How would you treat a PS1 tenderpoint? Patient lies prone; physician applies posterior to anterior pressure on the ILA of the sacrum opposite the tenderpoint; fine-tune with more or less pressure on opposite ILA until tenderness is completely alleviated
How would you treat a PS5 tenderpoint? Patient lies prone; physician applies posterior to anterior pressure on sacral base opposite tenderpoint; fine-tune with more or less pressure on sacral base until tenderness is completely alleviated
How would you treat a PS2 tenderpoint? Patient lies prone; physician applies posterior to anterior pressure to apex of sacrum (extending the sacrum); fine tune with more or less pressure on sacrum until tenderness is completely alleviated
How would you treat a PS3 tenderpoint? Patient lies prone; physician may use flexion or extension; and fine-tune with more or less pressure on sacrum until tenderness is completely alleviated
How would you treat a PS4 tenderpoint? Patient lies prone; physician applies posterior to anterior pressure midline on the base of the sacrum (flex the sacrum); fine-tune with more or less pressure on sacrum until tenderness is completely alleviated
Describe the set-up for a forward sacral torsion treatment. Patient lying on their side - on the side of axis of dysfunction down; chest turned forward toward table; knees and hips flexed until motion is felt in the SI joint
Describe muscle energy treatment for a forward sacral torsion. Patient pushes feet toward ceiling against doctor's isometric counterforce; doctor takes patient's feet further toward floor to new feather edge; repeat several times, passive stretch; re-check
Describe the set-up for a backward sacral torsion treatment. Patient lies on side of axis of dysfunction down toward table; chest toward backward away from table; knees/hips flexed; patient straightens lower leg; patient's foot of upper leg hooked into straightened leg; legs moved off table toward floor
Describe muscle energy treatment for a backward sacral torsion treatment. Patient pushes ankle toward ceiling against doctor's isometric counterforce; doctor takes patient's feet further toward floor to new feather edge; repeat several times, passive stretch; re-check
What is the set-up for unilateral sacral flexion treatment?
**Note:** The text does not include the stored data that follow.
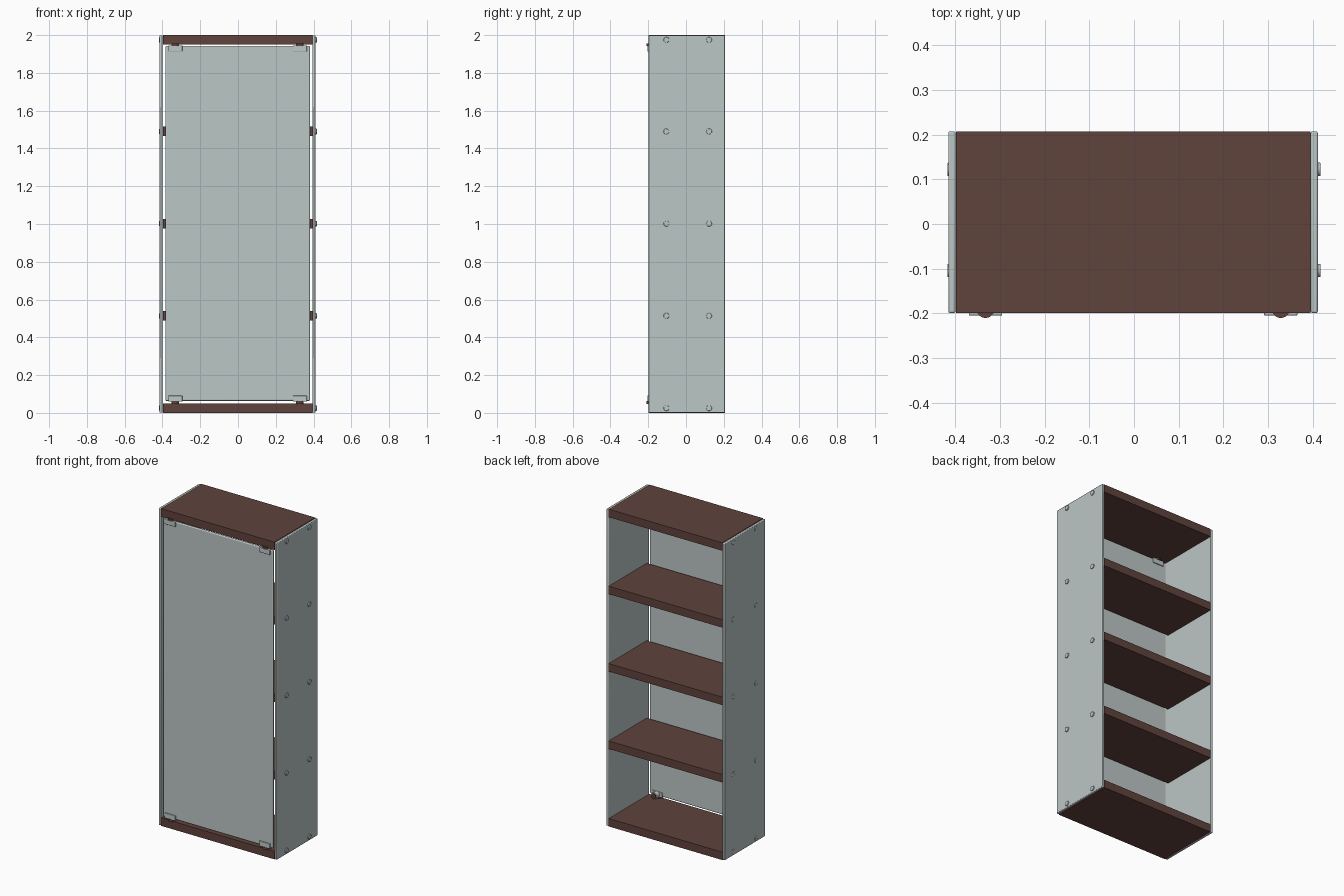
import bpy, math

cube = bpy.data.objects.get("Cube")
if cube:
    bpy.data.objects.remove(cube, do_unlink=True)


def material(name, rgb, rough):
    m = bpy.data.materials.new(name)
    m.use_nodes = True
    m.diffuse_color = (*rgb, 1)
    node = m.node_tree.nodes["Principled BSDF"]
    node.inputs["Base Color"].default_value = (*rgb, 1)
    node.inputs["Roughness"].default_value = rough
    return m


wood = material("dark brown wood", (0.115, 0.055, 0.045), 0.6)
glass = material("pale grey glass", (0.5, 0.57, 0.56), 0.3)
steel = material("light steel", (0.52, 0.58, 0.57), 0.3)


def finish(obj, name, mat, bevel=0, segments=2):
    obj.name = name
    obj.data.materials.append(mat)
    if bevel:
        mod = obj.modifiers.new("rounded edges", "BEVEL")
        mod.width, mod.segments = bevel, segments
    bpy.ops.object.shade_smooth_by_angle(angle=math.radians(35))
    return obj


def box(name, x, y, z, mat, bevel=0):
    """Box from (low, high) pairs on each axis."""
    spans = (x, y, z)
    bpy.ops.mesh.primitive_cube_add(size=1, location=[(a + b) / 2 for a, b in spans])
    obj = bpy.context.object
    obj.scale = [b - a for a, b in spans]
    bpy.ops.object.transform_apply(location=False, scale=True)
    return finish(obj, name, mat, bevel)


def disc(name, centre, radius, depth, axis, mat, bevel=0):
    turn = {"x": (0, math.pi / 2, 0), "y": (math.pi / 2, 0, 0), "z": (0, 0, 0)}[axis]
    bpy.ops.mesh.primitive_cylinder_add(vertices=24, radius=radius, depth=depth,
                                        location=centre, rotation=turn)
    return finish(bpy.context.object, name, mat, bevel)


FRONT, BACK = -0.199, 0.207
MID = -0.002                     # centre of the case across its width
HEIGHTS = [0.025, 0.514, 1.002, 1.49, 1.975]

# Shelves: the end boards are full depth, the inner ones stop behind the door
for i, z in enumerate(HEIGHTS):
    end = i in (0, len(HEIGHTS) - 1)
    name = "bottom_board" if i == 0 else "top_board" if end else f"shelf_{i}"
    box(name, (MID - 0.396, MID + 0.396), (FRONT if end else -0.172, BACK),
        (z - 0.025, z + 0.025), wood)

# Side panels with screw heads
for side, s in (("left", 1), ("right", -1)):
    edges = sorted((MID + s * 0.397, MID + s * 0.413))
    box(f"{side}_side_panel", edges, (FRONT, BACK), (0.001, 1.999), glass, 0.004)
    for z in HEIGHTS:
        for y in (-0.104, 0.122):
            disc(f"{side}_screw_head", (s * 0.413, y, z), 0.015, 0.008, "x", steel, 0.002)

# Door with rounded corners
door = box("door", (MID - 0.383, MID + 0.383), (-0.197, -0.183), (0.064, 1.942), glass)
mod = door.modifiers.new("rounded corners", "BEVEL")
mod.width, mod.segments = 0.006, 3

# Door clips: front and back plates, an edge bridge, a pivot pin and a rear knob
for side, s in (("left", 1), ("right", -1)):
    cx = MID + s * 0.33
    span = (cx - 0.037, cx + 0.037)
    for end, e in (("bottom", -1), ("top", 1)):
        def height(a, b):
            return sorted((1.002 + e * a, 1.002 + e * b))
        tag = f"{end}_{side}"
        box(f"{tag}_clip_front", span, (-0.205, -0.196), height(0.911, 0.943), steel, 0.002)
        box(f"{tag}_clip_back", span, (-0.184, -0.177), height(0.911, 0.943), steel, 0.002)
        box(f"{tag}_clip_bridge", span, (-0.2, -0.18), height(0.939, 0.943), steel)
        disc(f"{tag}_pivot", (cx, -0.19, 1.002 + e * 0.947), 0.02, 0.014, "z", wood)
        if end == "bottom":
            disc(f"{tag}_knob", (cx, -0.164, 0.073), 0.02, 0.03, "y", steel, 0.002)
            disc(f"{tag}_knob_cap", (cx, -0.147, 0.073), 0.016, 0.006, "y", wood)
Patient is prone; doctor pushes patient's right leg toward the floor, while internally rotating leg, and should feel ILA tilt upwards toward the ceiling; doctor's heel of left hand should be repositioned inferiorly and against the bottom of the ILA
Describe the treatment for a right unilateral sacral flexion. Monitor right SI w/left middle finger, heel of left hand lies on right ILA; doctor's hand brings right leg off table; patient takes deep breath; on exhale doctor pushes ILA parallel to table and toward patient's head; release and re-evaluate
Describe how to implement HVLA for unilateral sacral flexion. Slightly elevate leg and place a wedge at level of ILA; internally rotate and slightly abduct the leg; apply traction through leg to localize to barrier; apply focused HVLA tub
Describe the treatment set-up for bilateral sacral flexion (bilateral anterior sacral base)? Patient supine knees flexed; monitor sacrum; further flex knees while monitoring L-S junction with hands; patient pushes knees away from head while Dr. offers isometric counterforce; repeat and re-evaluate
Describe how the treatment and set-up works for bilateral sacral extension. Patient prone; physician places heel of one hand at sacral base; as patient exhales, doctor's hand follow sacral bas anteriorly; as patient inhales, doctor's hand resists sacral base movement posteriorly; repeat and re-check
Created by: Cory67